▶ _INPUT RECORDS_:
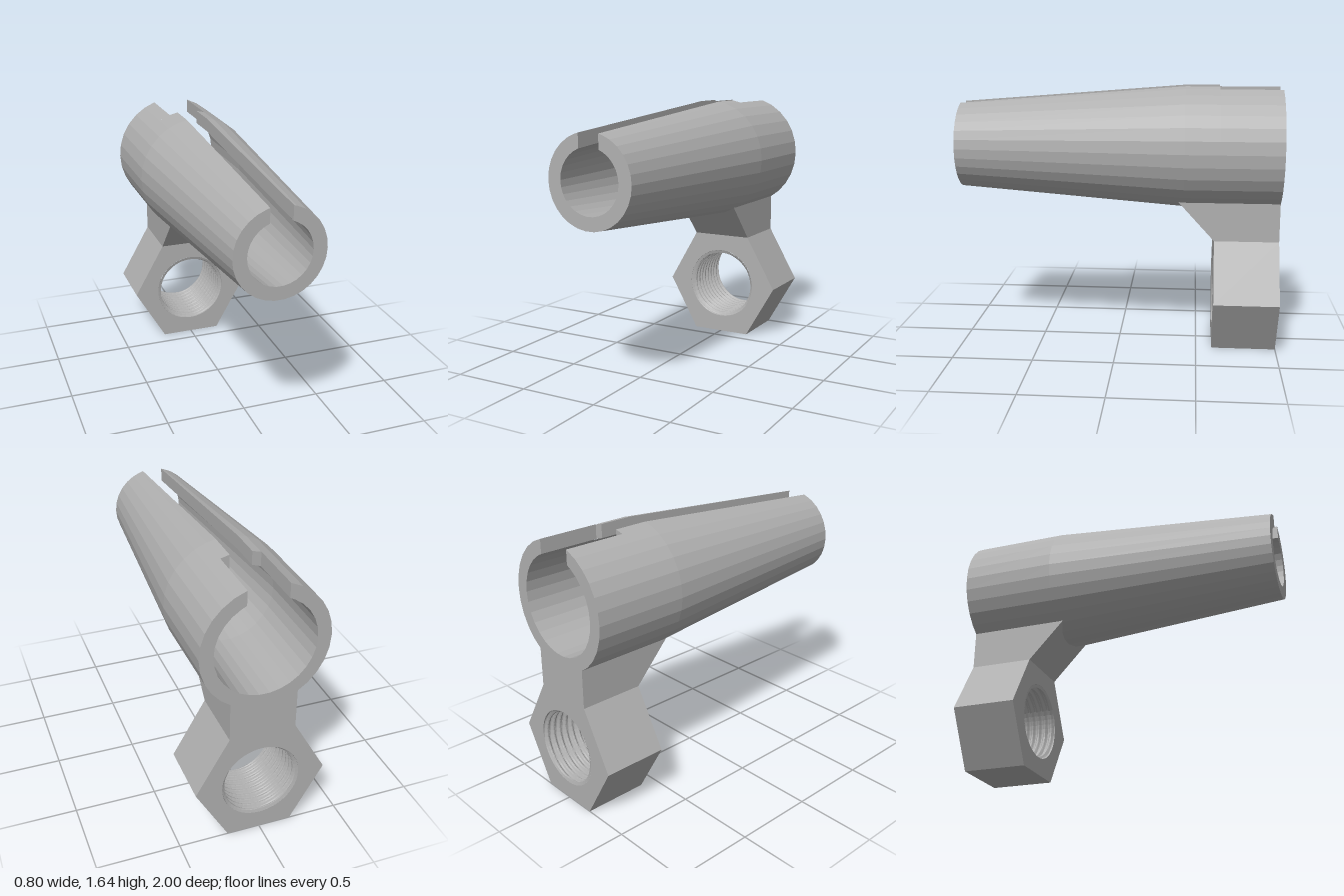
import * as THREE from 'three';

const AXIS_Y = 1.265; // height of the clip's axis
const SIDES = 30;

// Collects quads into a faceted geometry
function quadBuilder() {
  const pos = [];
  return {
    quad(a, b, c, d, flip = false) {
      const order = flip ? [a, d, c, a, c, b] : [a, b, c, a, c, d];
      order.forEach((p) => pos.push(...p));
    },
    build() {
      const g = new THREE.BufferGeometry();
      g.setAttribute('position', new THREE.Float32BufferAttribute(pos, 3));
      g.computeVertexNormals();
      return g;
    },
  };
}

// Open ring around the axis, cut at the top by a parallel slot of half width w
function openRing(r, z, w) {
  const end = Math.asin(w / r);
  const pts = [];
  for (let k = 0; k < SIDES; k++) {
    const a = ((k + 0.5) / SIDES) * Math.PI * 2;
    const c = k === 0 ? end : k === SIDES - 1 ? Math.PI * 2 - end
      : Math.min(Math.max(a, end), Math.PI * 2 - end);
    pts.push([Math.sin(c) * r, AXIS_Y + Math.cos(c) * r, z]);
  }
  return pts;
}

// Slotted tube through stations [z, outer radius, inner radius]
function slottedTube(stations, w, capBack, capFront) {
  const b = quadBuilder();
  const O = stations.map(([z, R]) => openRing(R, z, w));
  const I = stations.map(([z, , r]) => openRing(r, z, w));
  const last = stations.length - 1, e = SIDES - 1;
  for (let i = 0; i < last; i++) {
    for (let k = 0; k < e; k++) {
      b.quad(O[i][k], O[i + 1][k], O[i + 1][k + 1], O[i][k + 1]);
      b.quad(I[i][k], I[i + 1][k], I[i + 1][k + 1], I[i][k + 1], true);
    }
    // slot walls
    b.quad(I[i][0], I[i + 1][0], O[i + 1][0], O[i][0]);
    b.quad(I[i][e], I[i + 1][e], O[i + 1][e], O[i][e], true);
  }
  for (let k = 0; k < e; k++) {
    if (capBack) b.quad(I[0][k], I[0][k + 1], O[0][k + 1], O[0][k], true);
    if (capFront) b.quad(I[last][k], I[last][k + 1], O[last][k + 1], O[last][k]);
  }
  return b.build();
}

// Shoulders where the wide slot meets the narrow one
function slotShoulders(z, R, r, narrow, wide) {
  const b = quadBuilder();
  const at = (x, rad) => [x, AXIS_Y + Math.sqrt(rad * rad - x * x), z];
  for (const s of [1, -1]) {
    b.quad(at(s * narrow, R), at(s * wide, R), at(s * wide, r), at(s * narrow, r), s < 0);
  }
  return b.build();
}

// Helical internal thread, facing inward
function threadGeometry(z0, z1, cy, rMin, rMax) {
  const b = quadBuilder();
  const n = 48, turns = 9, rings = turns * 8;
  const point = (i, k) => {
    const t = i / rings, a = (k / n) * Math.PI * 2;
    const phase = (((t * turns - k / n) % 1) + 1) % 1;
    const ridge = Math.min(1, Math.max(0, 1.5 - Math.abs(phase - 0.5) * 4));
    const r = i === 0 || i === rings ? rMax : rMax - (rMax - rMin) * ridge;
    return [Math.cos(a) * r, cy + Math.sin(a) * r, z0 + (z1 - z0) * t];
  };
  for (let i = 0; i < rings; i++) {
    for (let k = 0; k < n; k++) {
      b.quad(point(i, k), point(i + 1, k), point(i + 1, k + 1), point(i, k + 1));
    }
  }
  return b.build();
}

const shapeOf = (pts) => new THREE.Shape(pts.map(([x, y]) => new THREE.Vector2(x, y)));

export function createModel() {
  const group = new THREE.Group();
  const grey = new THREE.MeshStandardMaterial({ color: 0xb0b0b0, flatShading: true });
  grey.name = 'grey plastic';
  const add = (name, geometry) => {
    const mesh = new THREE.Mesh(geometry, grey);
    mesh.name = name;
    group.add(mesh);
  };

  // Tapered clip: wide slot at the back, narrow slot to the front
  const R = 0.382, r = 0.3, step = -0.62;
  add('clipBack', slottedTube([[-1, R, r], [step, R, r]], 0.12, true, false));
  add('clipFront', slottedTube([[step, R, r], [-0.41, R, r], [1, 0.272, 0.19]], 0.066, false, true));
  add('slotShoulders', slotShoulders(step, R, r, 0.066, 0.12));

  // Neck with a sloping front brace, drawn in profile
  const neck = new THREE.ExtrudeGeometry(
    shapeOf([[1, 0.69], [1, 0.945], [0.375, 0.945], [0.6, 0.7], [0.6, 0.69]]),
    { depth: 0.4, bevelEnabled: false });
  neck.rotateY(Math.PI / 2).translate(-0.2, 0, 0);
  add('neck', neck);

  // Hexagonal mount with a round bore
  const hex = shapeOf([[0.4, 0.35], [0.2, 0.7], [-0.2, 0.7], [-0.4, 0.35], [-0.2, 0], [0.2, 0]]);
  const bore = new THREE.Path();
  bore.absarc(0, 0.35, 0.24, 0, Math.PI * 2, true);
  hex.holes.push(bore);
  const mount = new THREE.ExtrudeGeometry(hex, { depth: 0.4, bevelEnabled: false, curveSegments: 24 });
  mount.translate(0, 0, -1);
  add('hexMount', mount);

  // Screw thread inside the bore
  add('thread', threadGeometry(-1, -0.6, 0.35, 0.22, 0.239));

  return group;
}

▶ _REQUIREMENT_: Display every line of the listing that contains the string "bore".

▶ _PROBLEM SOLUTION_:
  // Hexagonal mount with a round bore
  const bore = new THREE.Path();
  bore.absarc(0, 0.35, 0.24, 0, Math.PI * 2, true);
  hex.holes.push(bore);
  // Screw thread inside the bore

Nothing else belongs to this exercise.